U.S. regulators on Wednesday cleared the Boeing 737 MAX to return to the sky and ended its 20-month grounding after two deadly crashes that plunged the company into crisis.
The Federal Aviation Administration said the approval followed “an unmatched level of cooperative and independent reviews by aviation authorities around the world.”
In a video that followed the announcement, FAA Administrator Steve Dickson said he was “100 percent comfortable” getting his family to fly the jet. Dickson tested test flights during the approval process.
The plane was grounded after two accidents that killed a total of 346 people in 2018 and 2019. Both Boeing and the FAA have been shot in the wake of the crisis, and critics say Boeing sacrificed safety for profit and that the FAA was too appreciative of the private giant.
A major cause of the two crashes was identified as a faulty safety system that would prevent the plane from stopping when it took off but instead forced the planet’s nose down.
Boeing applauded the FAA’s actions as an “important milestone” in the company’s journey to restore its reputation and safely restore the jet to service.
“We will never forget the lives lost in the two tragic accidents that led to the decision to suspend operations,” said Boeing CEO David Calhoun.
“These events and the lessons we have learned as a result have reshaped our business and further focused our attention on our core values of safety, quality and integrity,” Calhoun added.
The FAA’s announcement removed shares in Boeing, which replaced its CEO and several other top executives in the wake of the crisis.

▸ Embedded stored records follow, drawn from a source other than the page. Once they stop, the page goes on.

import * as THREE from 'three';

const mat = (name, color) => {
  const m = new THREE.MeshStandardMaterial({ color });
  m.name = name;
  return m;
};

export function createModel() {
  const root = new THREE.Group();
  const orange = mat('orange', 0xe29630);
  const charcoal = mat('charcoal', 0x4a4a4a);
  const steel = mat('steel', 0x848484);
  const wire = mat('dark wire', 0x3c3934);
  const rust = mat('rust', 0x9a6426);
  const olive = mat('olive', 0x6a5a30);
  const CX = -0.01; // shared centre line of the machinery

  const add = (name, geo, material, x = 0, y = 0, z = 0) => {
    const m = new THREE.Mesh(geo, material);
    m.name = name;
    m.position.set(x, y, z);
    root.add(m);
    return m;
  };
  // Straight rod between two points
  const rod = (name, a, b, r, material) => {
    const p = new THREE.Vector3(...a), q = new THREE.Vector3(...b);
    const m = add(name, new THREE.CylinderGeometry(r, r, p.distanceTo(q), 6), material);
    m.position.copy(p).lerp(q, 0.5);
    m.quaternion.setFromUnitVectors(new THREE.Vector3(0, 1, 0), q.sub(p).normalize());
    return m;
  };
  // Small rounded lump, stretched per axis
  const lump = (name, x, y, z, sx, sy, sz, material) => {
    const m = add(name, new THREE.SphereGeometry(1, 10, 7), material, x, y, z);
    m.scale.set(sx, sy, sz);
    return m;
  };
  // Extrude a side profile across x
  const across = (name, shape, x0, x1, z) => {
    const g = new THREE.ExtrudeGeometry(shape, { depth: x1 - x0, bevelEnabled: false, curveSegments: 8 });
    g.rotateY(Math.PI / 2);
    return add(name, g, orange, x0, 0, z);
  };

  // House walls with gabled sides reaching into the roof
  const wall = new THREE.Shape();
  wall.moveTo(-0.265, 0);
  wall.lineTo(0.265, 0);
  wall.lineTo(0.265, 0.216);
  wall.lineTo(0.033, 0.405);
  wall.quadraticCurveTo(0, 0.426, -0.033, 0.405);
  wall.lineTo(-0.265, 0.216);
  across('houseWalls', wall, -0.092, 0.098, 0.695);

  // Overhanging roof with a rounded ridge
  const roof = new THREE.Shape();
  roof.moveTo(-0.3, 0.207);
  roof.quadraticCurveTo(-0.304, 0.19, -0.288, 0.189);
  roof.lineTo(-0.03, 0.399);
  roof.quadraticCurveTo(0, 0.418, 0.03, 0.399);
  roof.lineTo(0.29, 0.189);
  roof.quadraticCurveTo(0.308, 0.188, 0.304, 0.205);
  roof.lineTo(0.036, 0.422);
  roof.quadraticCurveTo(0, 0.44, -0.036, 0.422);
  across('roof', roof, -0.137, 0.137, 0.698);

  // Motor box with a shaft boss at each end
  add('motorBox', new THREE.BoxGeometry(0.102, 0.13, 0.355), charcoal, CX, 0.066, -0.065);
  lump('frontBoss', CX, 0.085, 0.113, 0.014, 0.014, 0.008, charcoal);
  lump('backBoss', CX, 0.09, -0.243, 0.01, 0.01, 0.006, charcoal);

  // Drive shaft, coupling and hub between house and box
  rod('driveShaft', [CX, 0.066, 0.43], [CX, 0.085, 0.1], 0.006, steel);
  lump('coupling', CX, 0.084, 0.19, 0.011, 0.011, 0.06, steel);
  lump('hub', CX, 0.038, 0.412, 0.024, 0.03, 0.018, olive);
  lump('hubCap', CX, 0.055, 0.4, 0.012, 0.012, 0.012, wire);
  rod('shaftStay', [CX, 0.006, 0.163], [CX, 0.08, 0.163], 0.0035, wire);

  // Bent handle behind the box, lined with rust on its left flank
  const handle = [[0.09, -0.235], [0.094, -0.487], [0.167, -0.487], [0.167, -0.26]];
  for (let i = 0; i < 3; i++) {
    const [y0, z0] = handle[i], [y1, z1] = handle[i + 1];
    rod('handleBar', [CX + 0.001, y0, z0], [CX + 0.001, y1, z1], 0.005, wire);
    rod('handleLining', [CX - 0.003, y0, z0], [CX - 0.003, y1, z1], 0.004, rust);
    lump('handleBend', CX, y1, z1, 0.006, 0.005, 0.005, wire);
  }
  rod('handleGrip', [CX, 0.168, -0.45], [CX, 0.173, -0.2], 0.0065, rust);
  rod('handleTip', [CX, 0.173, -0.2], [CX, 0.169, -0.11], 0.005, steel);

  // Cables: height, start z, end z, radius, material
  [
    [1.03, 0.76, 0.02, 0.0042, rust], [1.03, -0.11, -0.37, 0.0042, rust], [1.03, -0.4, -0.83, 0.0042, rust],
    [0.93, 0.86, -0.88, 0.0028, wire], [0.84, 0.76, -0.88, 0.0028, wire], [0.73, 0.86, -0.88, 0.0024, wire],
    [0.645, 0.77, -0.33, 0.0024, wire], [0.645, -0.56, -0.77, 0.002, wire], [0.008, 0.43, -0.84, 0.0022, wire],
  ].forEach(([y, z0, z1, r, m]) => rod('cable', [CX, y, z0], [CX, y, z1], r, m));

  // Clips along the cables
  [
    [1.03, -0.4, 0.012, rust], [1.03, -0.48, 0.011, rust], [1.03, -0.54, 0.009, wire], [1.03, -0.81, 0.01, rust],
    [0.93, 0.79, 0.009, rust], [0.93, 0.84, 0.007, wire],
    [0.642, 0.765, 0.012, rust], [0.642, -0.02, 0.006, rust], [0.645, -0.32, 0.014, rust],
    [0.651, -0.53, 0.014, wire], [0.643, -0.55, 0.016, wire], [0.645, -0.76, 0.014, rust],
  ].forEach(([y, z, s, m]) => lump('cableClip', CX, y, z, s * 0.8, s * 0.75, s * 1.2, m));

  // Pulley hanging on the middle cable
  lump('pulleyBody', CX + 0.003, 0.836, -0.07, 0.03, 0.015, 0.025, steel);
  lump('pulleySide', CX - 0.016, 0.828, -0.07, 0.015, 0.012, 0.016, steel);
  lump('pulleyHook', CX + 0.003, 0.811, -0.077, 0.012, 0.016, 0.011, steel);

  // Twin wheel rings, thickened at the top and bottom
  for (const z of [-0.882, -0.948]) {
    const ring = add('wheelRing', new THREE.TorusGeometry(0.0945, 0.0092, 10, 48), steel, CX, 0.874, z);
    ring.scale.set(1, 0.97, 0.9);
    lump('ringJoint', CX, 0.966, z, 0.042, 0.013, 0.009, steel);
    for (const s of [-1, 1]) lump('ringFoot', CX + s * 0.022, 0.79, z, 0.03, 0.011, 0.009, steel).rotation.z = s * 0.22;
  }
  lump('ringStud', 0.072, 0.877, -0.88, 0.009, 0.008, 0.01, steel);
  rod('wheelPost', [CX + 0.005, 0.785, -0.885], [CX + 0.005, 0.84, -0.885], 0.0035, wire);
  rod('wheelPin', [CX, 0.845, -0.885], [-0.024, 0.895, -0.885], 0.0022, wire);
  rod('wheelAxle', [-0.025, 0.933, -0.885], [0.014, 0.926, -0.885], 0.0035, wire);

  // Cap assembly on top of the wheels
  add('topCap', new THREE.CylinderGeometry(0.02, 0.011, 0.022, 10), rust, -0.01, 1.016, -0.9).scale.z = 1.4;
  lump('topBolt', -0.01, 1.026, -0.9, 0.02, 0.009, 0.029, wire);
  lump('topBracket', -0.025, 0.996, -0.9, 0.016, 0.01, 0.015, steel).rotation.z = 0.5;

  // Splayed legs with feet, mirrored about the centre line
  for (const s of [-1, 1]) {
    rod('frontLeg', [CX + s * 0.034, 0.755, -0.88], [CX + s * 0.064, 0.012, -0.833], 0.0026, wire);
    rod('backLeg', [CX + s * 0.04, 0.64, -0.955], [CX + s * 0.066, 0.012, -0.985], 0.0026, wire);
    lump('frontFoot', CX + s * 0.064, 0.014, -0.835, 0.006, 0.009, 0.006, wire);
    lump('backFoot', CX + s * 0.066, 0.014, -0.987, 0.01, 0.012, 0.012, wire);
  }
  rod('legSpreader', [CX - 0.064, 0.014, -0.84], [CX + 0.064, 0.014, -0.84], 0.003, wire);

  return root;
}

Boeing has also been hit by a decline in commercial air travel due to the coronavirus pandemic.
But family members who lost loved ones in the crashes blew up the decision, according to a statement from Clifford Law Offices, which represents the families in disputes.
“The FAA’s aggressive secret means we can not believe that the Boeing 737 MAX is safe,” said Michael Stumo, whose daughter died in an Ethiopian Airlines crash of the plane in March 2019.
“We were told that the plane was safe when it was certified in March 2017 and again after the Lion Air crash in October 2018.” Just trust us “no longer works.” It was the first of two accidents off the coast of Indonesia.
FAA: ‘restore’ the Boeing relationship
To obtain federal approval, Boeing made changes to the Augmentation System (MCAS), the anti-stall system that was incorrectly activated on Lion Air and Ethiopian Airlines flights.
Dickson said in an interview with CNBC that the changes to the beam “make it impossible for the aircraft to have the same type of accidents.”
Dickson also insisted that the FAA had “restored” its relationship with Boeing and that agency employees who in the future challenge Boeing will receive support from higher up to the regulator.
For Boeing, the FAA’s announcement creates a way to start delivering about 450 MAX planes that have already been built but have been stored throughout the crisis.
Air deliveries are linked to the company’s revenue. Boeing has reported losses over the past four quarters and the MAX crisis has cost the company about $ 20 billion in production costs and compensation to airlines.
American Airlines has said that it plans to start service on MAX at the end of December for traffic between New York and Miami.
The FAA must still approve pilot training protocols for individual airlines before MAX can return to service.
In addition, international regulators must log out of the MAX before it can fly outside the United States.
Transport Canada said it was working “extensively” with the FAA, but that it would require additional steps for pilot training and pre-flight procedures beyond what the US agency mandated for the US sky.
“We expect this process to be completed very soon,” the Canadian agency said.
“The commercial flight restrictions for the operation of the Boeing 737 MAX aircraft in Canadian airspace remain in force and will not be lifted until the Department is fully convinced that all its safety concerns have been addressed.”
Boeing is also still facing a number of investigations and lawsuits in connection with the crashes.
A report released in September from a House panel called the crashes “the terrible culmination of a series of erroneous technical assumptions from Boeing engineers, lack of transparency from Boeing’s management and grossly inadequate FAA oversight.”
Shares of Boeing soared early on Wednesday, rising 5.3 percent to $ 221.28 at the start of trading.